# [Exercise]
Return every line from the records below with the string "range".

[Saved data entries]

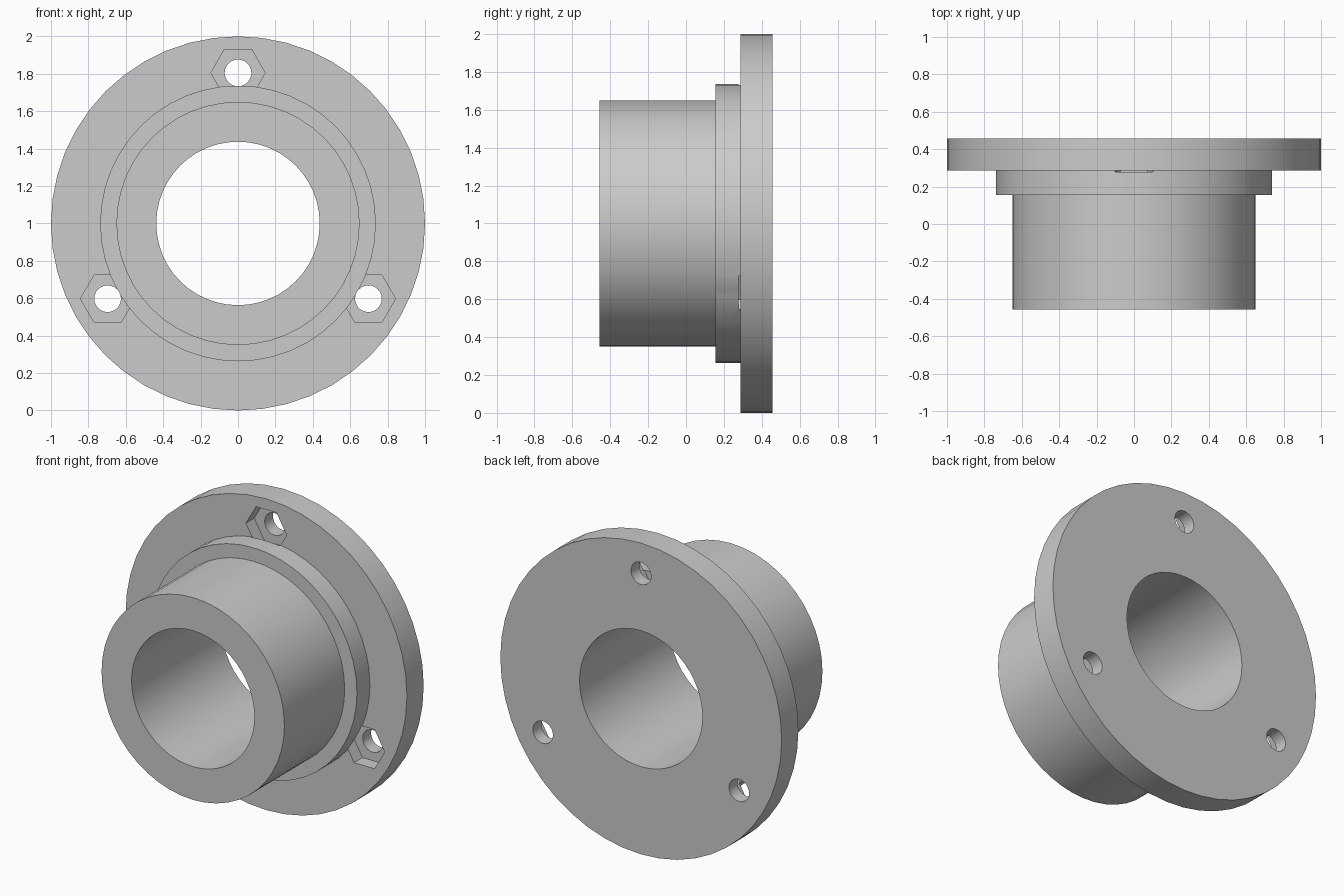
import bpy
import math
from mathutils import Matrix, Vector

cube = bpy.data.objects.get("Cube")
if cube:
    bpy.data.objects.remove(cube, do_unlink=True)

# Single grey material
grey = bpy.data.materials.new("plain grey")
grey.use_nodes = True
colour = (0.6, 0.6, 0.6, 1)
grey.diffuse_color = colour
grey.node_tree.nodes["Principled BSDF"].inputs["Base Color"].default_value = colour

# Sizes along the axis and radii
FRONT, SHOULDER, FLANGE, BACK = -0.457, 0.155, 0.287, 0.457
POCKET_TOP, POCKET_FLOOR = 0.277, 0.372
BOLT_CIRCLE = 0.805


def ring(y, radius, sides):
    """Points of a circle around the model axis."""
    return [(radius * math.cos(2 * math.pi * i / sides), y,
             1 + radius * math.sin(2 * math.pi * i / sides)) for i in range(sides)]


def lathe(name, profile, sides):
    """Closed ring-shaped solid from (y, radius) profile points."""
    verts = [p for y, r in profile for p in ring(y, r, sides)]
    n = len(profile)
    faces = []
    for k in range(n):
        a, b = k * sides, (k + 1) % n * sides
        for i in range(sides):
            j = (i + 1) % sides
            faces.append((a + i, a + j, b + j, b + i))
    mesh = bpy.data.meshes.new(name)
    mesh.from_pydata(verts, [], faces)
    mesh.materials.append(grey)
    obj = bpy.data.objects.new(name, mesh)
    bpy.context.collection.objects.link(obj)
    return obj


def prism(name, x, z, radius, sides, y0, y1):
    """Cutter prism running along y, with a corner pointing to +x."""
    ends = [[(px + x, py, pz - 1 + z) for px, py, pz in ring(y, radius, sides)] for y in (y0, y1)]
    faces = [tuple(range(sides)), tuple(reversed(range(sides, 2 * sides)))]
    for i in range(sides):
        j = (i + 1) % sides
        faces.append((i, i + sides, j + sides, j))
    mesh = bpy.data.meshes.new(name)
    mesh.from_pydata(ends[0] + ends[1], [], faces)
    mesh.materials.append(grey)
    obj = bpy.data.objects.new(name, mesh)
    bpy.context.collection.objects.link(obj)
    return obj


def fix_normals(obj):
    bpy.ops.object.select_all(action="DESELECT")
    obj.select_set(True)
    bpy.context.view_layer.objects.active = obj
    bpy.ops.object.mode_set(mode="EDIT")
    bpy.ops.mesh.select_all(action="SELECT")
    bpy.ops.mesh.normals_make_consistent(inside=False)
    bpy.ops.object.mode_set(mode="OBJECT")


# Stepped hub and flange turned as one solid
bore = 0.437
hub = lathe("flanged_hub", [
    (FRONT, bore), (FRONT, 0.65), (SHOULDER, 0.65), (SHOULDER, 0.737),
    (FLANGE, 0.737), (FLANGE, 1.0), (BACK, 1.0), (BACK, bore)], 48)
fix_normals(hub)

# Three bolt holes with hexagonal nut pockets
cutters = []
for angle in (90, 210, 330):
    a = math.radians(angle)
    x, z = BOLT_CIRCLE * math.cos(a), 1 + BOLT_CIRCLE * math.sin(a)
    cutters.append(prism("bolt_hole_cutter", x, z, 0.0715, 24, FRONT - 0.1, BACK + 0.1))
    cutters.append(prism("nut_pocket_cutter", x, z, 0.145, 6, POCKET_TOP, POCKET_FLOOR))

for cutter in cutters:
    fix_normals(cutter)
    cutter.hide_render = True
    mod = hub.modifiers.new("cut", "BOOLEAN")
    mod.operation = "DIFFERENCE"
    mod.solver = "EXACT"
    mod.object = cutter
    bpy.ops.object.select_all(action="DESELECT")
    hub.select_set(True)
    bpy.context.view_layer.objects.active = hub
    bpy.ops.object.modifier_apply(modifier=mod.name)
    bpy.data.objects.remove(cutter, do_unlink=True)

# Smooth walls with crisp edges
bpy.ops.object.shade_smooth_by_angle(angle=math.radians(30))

# [Problem solution]
             1 + radius * math.sin(2 * math.pi * i / sides)) for i in range(sides)]
    for k in range(n):
        for i in range(sides):
    faces = [tuple(range(sides)), tuple(reversed(range(sides, 2 * sides)))]
    for i in range(sides):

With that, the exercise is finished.